The Colorado River is the seventh largest river in the U.S., supplying water to over 30 million people. It is also one of the most diverted, silted, and heavily litigated rivers in the world. The farmers and residents of the rapidly growing western states rely on the river for irrigation, drinking water, and electricity. This demand has permanently altered the river's ecology. The Colorado River: Flowing Through Conflict shows us the river's entirety-from its headwaters in the Colorado Rockies to the dry riverbed that once reached the Sea of Cortez-in an oversized, full-color, photo essay format.

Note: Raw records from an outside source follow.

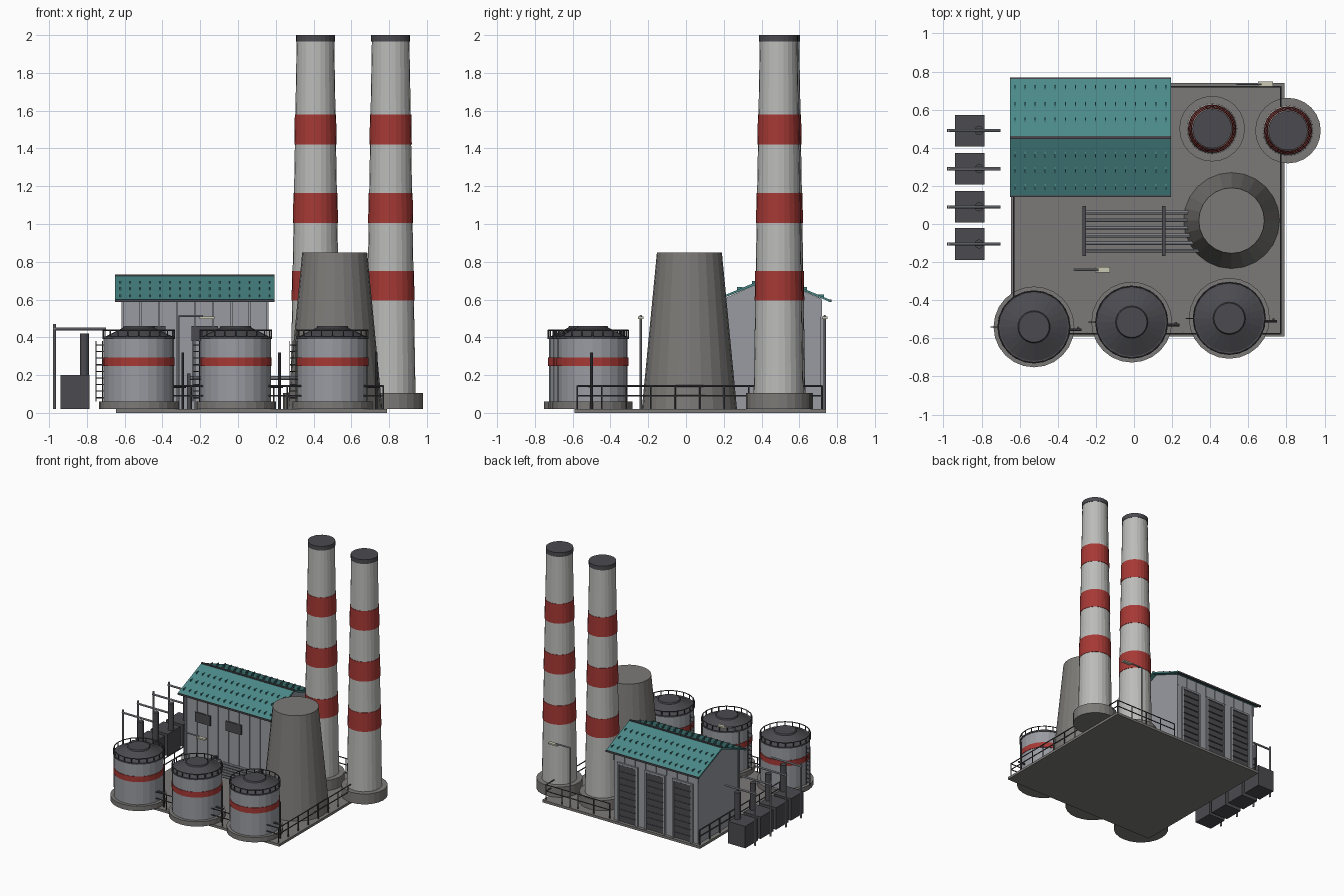
import bpy, bmesh, math
from mathutils import Vector, Matrix

if "Cube" in bpy.data.objects:
    bpy.data.objects.remove(bpy.data.objects["Cube"])


def material(name, r, g, b):
    m = bpy.data.materials.new(name)
    m.diffuse_color = (r, g, b, 1)
    m.use_nodes = True
    m.node_tree.nodes["Principled BSDF"].inputs["Base Color"].default_value = m.diffuse_color
    return m


TEAL = material("teal", 0.07, 0.25, 0.25)
RED = material("red", 0.38, 0.04, 0.035)
LIGHT = material("light_grey", 0.5, 0.5, 0.49)
STEEL = material("steel", 0.32, 0.33, 0.36)
CONCRETE = material("concrete", 0.2, 0.195, 0.185)
DARK = material("dark", 0.07, 0.07, 0.08)
LAMP = material("lamp", 0.6, 0.58, 0.45)


def finish(name, bm, mat):
    bmesh.ops.recalc_face_normals(bm, faces=bm.faces)
    me = bpy.data.meshes.new(name)
    bm.to_mesh(me)
    bm.free()
    me.materials.append(mat)
    ob = bpy.data.objects.new(name, me)
    bpy.context.collection.objects.link(ob)
    return ob


def boxes(name, items, mat):
    """Each item is x0, x1, y0, y1, z0, z1."""
    bm = bmesh.new()
    for x0, x1, y0, y1, z0, z1 in items:
        mid = Vector((x0 + x1, y0 + y1, z0 + z1)) / 2
        size = Matrix.Diagonal((x1 - x0, y1 - y0, z1 - z0, 1))
        bmesh.ops.create_cube(bm, size=1, matrix=Matrix.Translation(mid) @ size)
    return finish(name, bm, mat)


def bars(name, items, mat, r=0.005, n=6):
    """Each item is a start and an end point of a round bar."""
    bm = bmesh.new()
    for p, q in items:
        p, q = Vector(p), Vector(q)
        rot = (q - p).to_track_quat('Z', 'Y').to_matrix().to_4x4()
        bmesh.ops.create_cone(bm, cap_ends=True, segments=n, radius1=r, radius2=r,
                              depth=(q - p).length, matrix=Matrix.Translation((p + q) / 2) @ rot)
    return finish(name, bm, mat)


def lathe(name, x, y, profile, mat, n=24):
    """Turn (radius, z) points round a vertical axis and cap both ends."""
    bm = bmesh.new()
    rings = [[bm.verts.new((x + r * math.cos(math.tau * i / n), y + r * math.sin(math.tau * i / n), z))
              for i in range(n)] for r, z in profile]
    for a, b in zip(rings, rings[1:]):
        for i in range(n):
            bm.faces.new((a[i], a[(i + 1) % n], b[(i + 1) % n], b[i]))
    bm.faces.new(rings[0])
    bm.faces.new(rings[-1])
    return finish(name, bm, mat)


def prism(name, yz, x0, x1, mat):
    bm = bmesh.new()
    f = bm.faces.new([bm.verts.new((x0, y, z)) for y, z in yz])
    ext = bmesh.ops.extrude_face_region(bm, geom=[f])["geom"]
    bmesh.ops.translate(bm, vec=(x1 - x0, 0, 0), verts=[v for v in ext if isinstance(v, bmesh.types.BMVert)])
    return finish(name, bm, mat)


# Ground slab
boxes("ground_slab", [(-0.645, 0.79, -0.59, 0.74, 0, 0.02)], CONCRETE)

# Striped chimneys
for k, (x, y) in enumerate([(0.41, 0.5), (0.808, 0.49)]):
    def rad(z):
        return 0.132 - 0.033 * (z - 0.1) / 1.9
    lathe(f"chimney_base_{k}", x, y, [(0.172, 0.02), (0.172, 0.105)], CONCRETE)
    lathe(f"chimney_shaft_{k}", x, y, [(rad(0.1), 0.1), (rad(1.97), 1.97)], LIGHT)
    lathe(f"chimney_cap_{k}", x, y, [(0.103, 1.965), (0.103, 2.0)], DARK)
    for z0, z1 in [(0.595, 0.75), (1.005, 1.165), (1.42, 1.58)]:
        lathe(f"chimney_band_{k}", x, y, [(rad(z0) + 0.003, z0), (rad(z1) + 0.003, z1)], RED)

# Cooling tower
lathe("cooling_tower", 0.512, 0.018, [(0.252, 0.02), (0.172, 0.85)], CONCRETE)

# Storage tanks with roof railing, ladder and outlet pipe
for k, (x, y) in enumerate([(-0.525, -0.54), (-0.012, -0.515), (0.5, -0.495)]):
    lathe(f"tank_base_{k}", x, y, [(0.212, 0.02), (0.212, 0.06)], CONCRETE)
    lathe(f"tank_body_{k}", x, y, [(0.186, 0.06), (0.186, 0.4)], STEEL)
    lathe(f"tank_band_{k}", x, y, [(0.19, 0.248), (0.19, 0.293)], RED)
    lathe(f"tank_rim_{k}", x, y, [(0.192, 0.392), (0.192, 0.404)], DARK)
    lathe(f"tank_roof_{k}", x, y, [(0.186, 0.4), (0.085, 0.45), (0.08, 0.46)], DARK)
    pts = [(x + 0.188 * math.cos(math.tau * i / 20), y + 0.188 * math.sin(math.tau * i / 20)) for i in range(20)]
    rails = [((*p, 0.4), (*p, 0.44)) for p in pts]
    rails += [((*p, 0.438), (*pts[(i + 1) % 20], 0.438)) for i, p in enumerate(pts)]
    bars(f"tank_railing_{k}", rails, DARK, 0.004)
    steps = [((x + d, y, 0.06), (x + d, y, 0.38)) for d in (-0.226, -0.192)]
    steps += [((x - 0.226, y, 0.08 + 0.035 * i), (x - 0.188, y, 0.08 + 0.035 * i)) for i in range(9)]
    bars(f"tank_ladder_{k}", steps, DARK, 0.003)
    bars(f"tank_pipe_{k}", [((x + 0.18, y - 0.015, 0.14), (x + 0.25, y - 0.015, 0.14)),
                            ((x + 0.232, y - 0.005, 0.02), (x + 0.232, y - 0.005, 0.32))], DARK, 0.007, 8)

# Hall walls with ribs
RX0, RX1, RY, X0, X1, Y0, Y1 = -0.65, 0.193, 0.455, -0.61, 0.155, 0.2, 0.715
prism("hall_walls", [(Y0, 0.02), (Y1, 0.02), (Y1, 0.605), (RY, 0.715), (Y0, 0.605)], X0, X1, STEEL)
rib_x = [X0 + (X1 - X0) * i / 8 for i in range(9)]
boxes("front_wall_ribs", [(x - 0.006, x + 0.006, Y0 - 0.008, Y0, 0.02, 0.6) for x in rib_x], STEEL)
boxes("back_wall_ribs", [(x - 0.006, x + 0.006, Y1, Y1 + 0.006, 0.51, 0.6) for x in rib_x], STEEL)

# Gable roof with ridge, gutters and seam clips
prism("hall_roof", [(0.145, 0.598), (RY, 0.728), (0.765, 0.598), (0.765, 0.587), (RY, 0.712), (0.145, 0.587)],
      RX0, RX1, TEAL)
boxes("roof_ridge_cap", [(RX0, RX1, RY - 0.008, RY + 0.008, 0.718, 0.732)], DARK)
boxes("roof_gutters", [(RX0, RX1, y - 0.007, y + 0.007, 0.586, 0.6) for y in (0.148, 0.762)], DARK)
clips = []
for i in range(16):
    cx = RX0 + (RX1 - RX0) * (i + 0.5) / 16
    for d in (0.09, 0.17, 0.26):
        for s in (-1, 1):
            z = 0.728 - d * 0.13 / 0.31
            clips.append((cx - 0.003, cx + 0.003, RY + s * d - 0.015, RY + s * d + 0.015, z - 0.008, z + 0.009))
boxes("roof_clips", clips, TEAL)

# Windows and roller doors
boxes("front_windows", [(x - 0.07, x + 0.07, Y0 - 0.012, Y0, 0.38, 0.46) for x in (-0.455, -0.175)], DARK)
frames, panels = [], []
for x in (-0.475, -0.225, 0.025):
    for s in (-1, 1):
        frames.append((x + s * 0.085 - 0.007, x + s * 0.085 + 0.007, Y1, Y1 + 0.014, 0.02, 0.5))
    frames.append((x - 0.092, x + 0.092, Y1, Y1 + 0.014, 0.49, 0.505))
    panels += [(x - 0.08, x + 0.08, Y1, Y1 + 0.008, 0.025 + 0.052 * i, 0.07 + 0.052 * i) for i in range(9)]
boxes("door_frames", frames, STEEL)
boxes("door_slats", panels, DARK)

# Pipe rack beside the cooling tower
bars("rack_pipes", [((-0.265, 0.06 - 0.04 * i, 0.185), (0.36, 0.06 - 0.04 * i, 0.185)) for i in range(6)],
     STEEL, 0.01, 8)
rack = []
for x in (-0.26, 0.155):
    rack += [(x - 0.009, x + 0.009, y - 0.009, y + 0.009, 0.02, 0.205) for y in (-0.16, 0.085)]
    rack += [(x - 0.009, x + 0.009, -0.169, 0.094, z, z + 0.014) for z in (0.16, 0.195)]
boxes("rack_supports", rack, DARK)

# Perimeter railings
for name, a, b in [("right", (0.77, -0.575), (0.77, 0.72)), ("left", (-0.63, -0.575), (-0.63, 0.72)),
                   ("front", (-0.63, -0.575), (0.77, -0.575)), ("back", (0.19, 0.72), (0.77, 0.72))]:
    a, b = Vector((*a, 0)), Vector((*b, 0))
    n = round((b - a).length / 0.13)
    up = lambda p, z: p + Vector((0, 0, z))
    rail = [(up(a, z), up(b, z)) for z in (0.09, 0.142)]
    rail += [(up(a.lerp(b, i / n), 0.02), up(a.lerp(b, i / n), 0.145)) for i in range(n + 1)]
    bars(f"{name}_railing", rail, DARK, 0.0045)

# Yard lamps
for k, (x, y) in enumerate([(-0.315, -0.24), (0.54, 0.735)]):
    bars(f"lamp_post_{k}", [((x, y, 0.02), (x, y, 0.515)), ((x, y, 0.513), (x + 0.13, y, 0.513))], STEEL, 0.006, 8)
    boxes(f"lamp_head_{k}", [(x + 0.11, x + 0.19, y - 0.014, y + 0.014, 0.498, 0.51)], LAMP)

# Transformers with bushings and overhead beams
for k, y in enumerate((0.49, 0.29, 0.09, -0.105)):
    boxes(f"transformer_{k}", [(-0.94, -0.785, y - 0.083, y + 0.083, 0.02, 0.2)], DARK)
    lathe(f"transformer_bushing_{k}", -0.813, y, [(0.024, 0.2), (0.024, 0.42)], DARK, 12)
    bars(f"line_pole_{k}", [((-0.972, y, 0.02), (-0.972, y, 0.47)), ((-0.98, y, 0.445), (-0.7, y, 0.445))],
         STEEL, 0.008, 8)
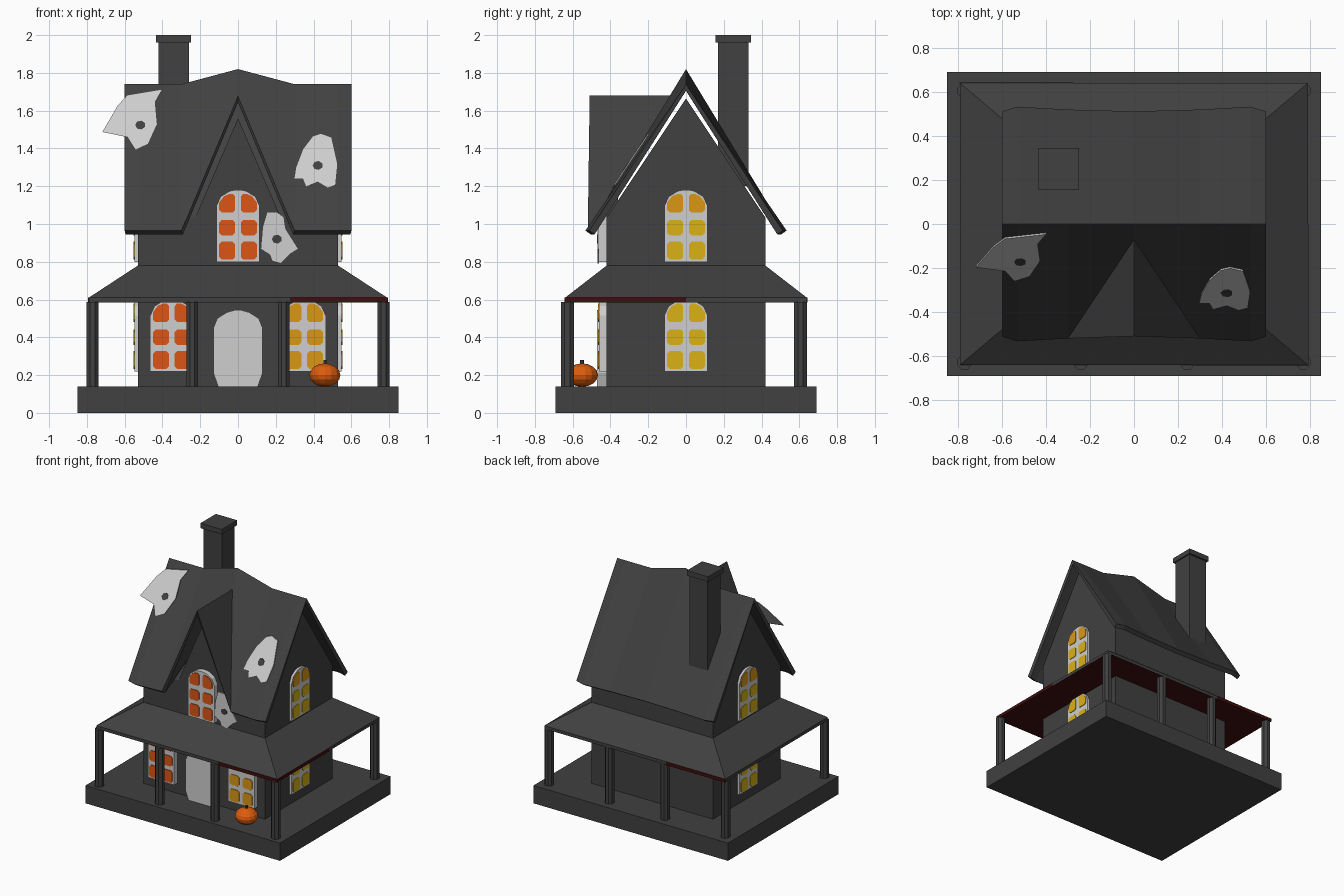
import bpy, bmesh, math
from mathutils import Vector

if "Cube" in bpy.data.objects:
    bpy.data.objects.remove(bpy.data.objects["Cube"])


def material(name, rgb):
    m = bpy.data.materials.new(name)
    m.diffuse_color = (*rgb, 1)
    m.use_nodes = True
    m.node_tree.nodes["Principled BSDF"].inputs["Base Color"].default_value = m.diffuse_color
    return m


DARK = material("dark grey", (0.052, 0.052, 0.052))
LIGHT = material("light grey", (0.62, 0.62, 0.62))
ORANGE = material("window orange", (0.72, 0.09, 0.008))
AMBER = material("window amber", (0.7, 0.31, 0.008))
YELLOW = material("window yellow", (0.7, 0.44, 0.008))
PUMPKIN = material("pumpkin orange", (0.74, 0.11, 0.004))
RED = material("dark red", (0.05, 0.004, 0.004))


def mesh(name, verts, faces, mats):
    bm = bmesh.new()
    vs = [bm.verts.new(v) for v in verts]
    for f in faces:
        bm.faces.new([vs[i] for i in f])
    bmesh.ops.recalc_face_normals(bm, faces=bm.faces)
    me = bpy.data.meshes.new(name)
    bm.to_mesh(me)
    bm.free()
    for m in mats:
        me.materials.append(m)
    ob = bpy.data.objects.new(name, me)
    bpy.context.collection.objects.link(ob)
    return ob


def prism(name, pts, place, d0, d1, mat):
    """Extrude a 2D outline from depth d0 to d1; place maps (u, v, d) to xyz."""
    n = len(pts)
    verts = [place(u, v, d) for d in (d0, d1) for u, v in pts]
    faces = [list(range(n)), list(range(n, 2 * n))]
    faces += [[i, (i + 1) % n, n + (i + 1) % n, n + i] for i in range(n)]
    return mesh(name, verts, faces, [mat])


def box(name, x0, x1, y0, y1, z0, z1, mat=DARK):
    return prism(name, [(x0, y0), (x1, y0), (x1, y1), (x0, y1)],
                 lambda u, v, d: (u, v, d), z0, z1, mat)


def mirrored(half):
    """Complete an outline given as its right half, bottom to top."""
    return half + [(-u, v) for u, v in reversed(half) if abs(u) > 1e-6]


def ngon(cx, cy, rx, ry, n):
    return [(cx + rx * math.cos(math.tau * (i + .5) / n),
             cy + ry * math.sin(math.tau * (i + .5) / n)) for i in range(n)]


# Base and house body with gable ends
box("porch_floor", -.85, .85, -.69, .69, 0, .14)
prism("house_body", mirrored([(.42, .14), (.42, 1.035), (0, 1.665)]),
      lambda u, v, d: (d, u, v), -.53, .53, DARK)
prism("dormer_wall", [(-.25, .98), (.25, .98), (0, 1.56)],
      lambda u, v, d: (u, d, v), -.42, -.36, DARK)

# Main roof sheet with raised middle, front side open into the dormer roof
xs = [-.6, -.53, -.3, 0, .3, .53, .6]
eave = [.512, .533, .52, .512, .52, .533, .512]
verts = [(x, 0, 1.82 if x == 0 else 1.74) for x in xs]
verts += [(x, e, .965) for x, e in zip(xs, eave)]
verts += [(x, -e, .965) for x, e in zip(xs, eave)]
verts += [(0, -.07, 1.68), (0, -.51, 1.68)]
faces = [[i, i + 1, i + 8, i + 7] for i in range(6)]
faces += [[i, i + 1, i + 15, i + 14] for i in (0, 1, 4, 5)]
faces += [[2, 3, 21, 16], [3, 4, 18, 21], [16, 21, 22], [21, 18, 22]]
verts[17] = (0, -.07, 1.68)  # unused front middle eave point
roof = mesh("roof", verts, faces, [DARK])
bm = bmesh.new()
bm.from_mesh(roof.data)
bmesh.ops.delete(bm, geom=[v for v in bm.verts if not v.link_faces], context='VERTS')
if sum(f.normal.z for f in bm.faces) < 0:
    bmesh.ops.reverse_faces(bm, faces=bm.faces)
bm.to_mesh(roof.data)
bm.free()
sol = roof.modifiers.new("thickness", 'SOLIDIFY')
sol.thickness = .035
sol.offset = -1

# Chimney
box("chimney", -.42, -.26, .17, .33, 1.2, 1.97)
box("chimney_cap", -.435, -.25, .155, .345, 1.96, 2.0)

# Porch roof: hipped skirt with a dark red underside
rings = [(.79, .64, .585), (.79, .64, .61), (.53, .42, .78)]
verts = [(sx * a, sy * b, z) for a, b, z in rings
         for sx, sy in ((-1, -1), (1, -1), (1, 1), (-1, 1))]
faces = [[0, 1, 2, 3], [8, 9, 10, 11]]
faces += [[r + i, r + (i + 1) % 4, r + 4 + (i + 1) % 4, r + 4 + i]
          for r in (0, 4) for i in range(4)]
porch = mesh("porch_roof", verts, faces, [DARK, RED])
for p in porch.data.polygons:
    p.material_index = 1 if p.normal.z < -.5 else 0
box("front_red_edge", .275, .793, -.643, -.638, .584, .61, RED)
box("right_red_edge", .788, .793, -.643, 0, .584, .61, RED)
box("back_red_edge", -.793, -.275, .638, .643, .584, .61, RED)

# Porch posts
for side, y in (("front", -.628), ("back", .606)):
    for x in (-.77, -.242, .242, .77):
        prism(side + "_post", ngon(x, y, .034, .037, 8),
              lambda u, v, d: (u, v, d), .13, .588, DARK)


# Arched windows: frame and six pane plates
def window(name, place, depth, colours):
    prism(name + "_frame",
          mirrored([(.115, 0), (.115, .295), (.092, .345), (.045, .374), (.018, .38)]),
          place, -.01, depth, LIGHT)
    for row, (lo, hi) in enumerate(((.012, .107), (.14, .222), (.26, .358))):
        for s in (-1, 1):
            a, b, c = .015, .1, .014
            top = [(b, hi - .045), (b - .025, hi - .012), (b - .05, hi), (a + .01, hi)] \
                if row == 2 else [(b, hi - c), (b - c, hi), (a + c, hi)]
            pts = [(a, lo + c), (a + c, lo), (b - c, lo), (b, lo + c)] + top + [(a, hi - c)]
            prism(name + "_pane", [(s * u, v) for u, v in pts], place,
                  depth - .002, depth + .005, colours[row])


def front(cx, z):
    return lambda u, v, d: (cx + u, -.42 - d, z + v)


def side(s, z):
    return lambda u, v, d: (s * (.53 + d), u, z + v)


window("dormer_window", front(0, .8), .04, [ORANGE] * 3)
window("front_left_window", front(-.35, .22), .04, [ORANGE] * 3)
window("front_right_window", front(.35, .22), .04, [AMBER] * 3)
for s in (-1, 1):
    window("side_upper_window", side(s, .8), .018, [YELLOW, YELLOW, AMBER])
    window("side_lower_window", side(s, .22), .018, [YELLOW] * 3)

# Door
prism("door", mirrored([(.105, 0), (.13, .07), (.13, .31), (.11, .36), (.06, .392), (.015, .405)]),
      front(0, .14), -.01, .05, LIGHT)


# Ghosts: thin ragged sheets with a dark mouth
def on_roof(u, v, d):
    return (u, -(1.74 - v) / 1.515 - .022 - d, v)


def on_wall(u, v, d):
    return (u, -.46 - d, v)


ghosts = [
    ([(-.718, 1.487), (-.638, 1.625), (-.586, 1.683), (-.4, 1.714), (-.438, 1.646),
      (-.427, 1.529), (-.475, 1.423), (-.543, 1.391), (-.586, 1.46)], (-.517, 1.524), on_roof),
    ([(.396, 1.466), (.438, 1.48), (.496, 1.46), (.528, 1.317), (.517, 1.206), (.475, 1.19),
      (.422, 1.222), (.359, 1.196), (.343, 1.238), (.296, 1.238), (.306, 1.3), (.343, 1.397)],
     (.422, 1.31), on_roof),
    ([(.153, 1.063), (.206, 1.063), (.243, 1.037), (.253, .974), (.32, .868), (.275, .84),
      (.227, .79), (.18, .804), (.169, .836), (.12, .868), (.13, .984)], (.206, .92), on_wall)]
for outline, (mx, mz), place in ghosts:
    prism("ghost", outline, place, 0, .008, LIGHT)
    prism("ghost_mouth", ngon(mx, mz, .027, .024, 7), place, .006, .011, DARK)

# Pumpkin with ribs and stem
bm = bmesh.new()
bmesh.ops.create_uvsphere(bm, u_segments=14, v_segments=8, radius=1)
for v in bm.verts:
    a = math.atan2(v.co.y, v.co.x)
    r = .084 + .004 * math.cos(7 * a)
    v.co = Vector((.46 + v.co.x * r, -.55 + v.co.y * r, .2 + v.co.z * .062))
me = bpy.data.meshes.new("pumpkin")
bm.to_mesh(me)
bm.free()
me.materials.append(PUMPKIN)
bpy.context.collection.objects.link(bpy.data.objects.new("pumpkin", me))
prism("pumpkin_stem", ngon(.46, -.55, .01, .01, 6), lambda u, v, d: (u, v, d), .25, .28, DARK)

In order to bring awareness to these issues in a unique way, Peter McBride shot much of the book's photography from the air. As McBride explains, "The aerial perspective shows where we as humans have been, how we connect to the earth, and how nature relates to itself." Jonathan Waterman, at times joined by McBride, spent approximately 100 days paddling the river's 1,450 miles from its source in the Rocky Mountains. He completed the final leg of his journey, accompanied by McBride, with a 10-day walk, carrying packrafts over the 90 miles of dried up riverbed. He lends his valuable expertise and personal experience to the book with informative text that illuminates the water debate from all sides.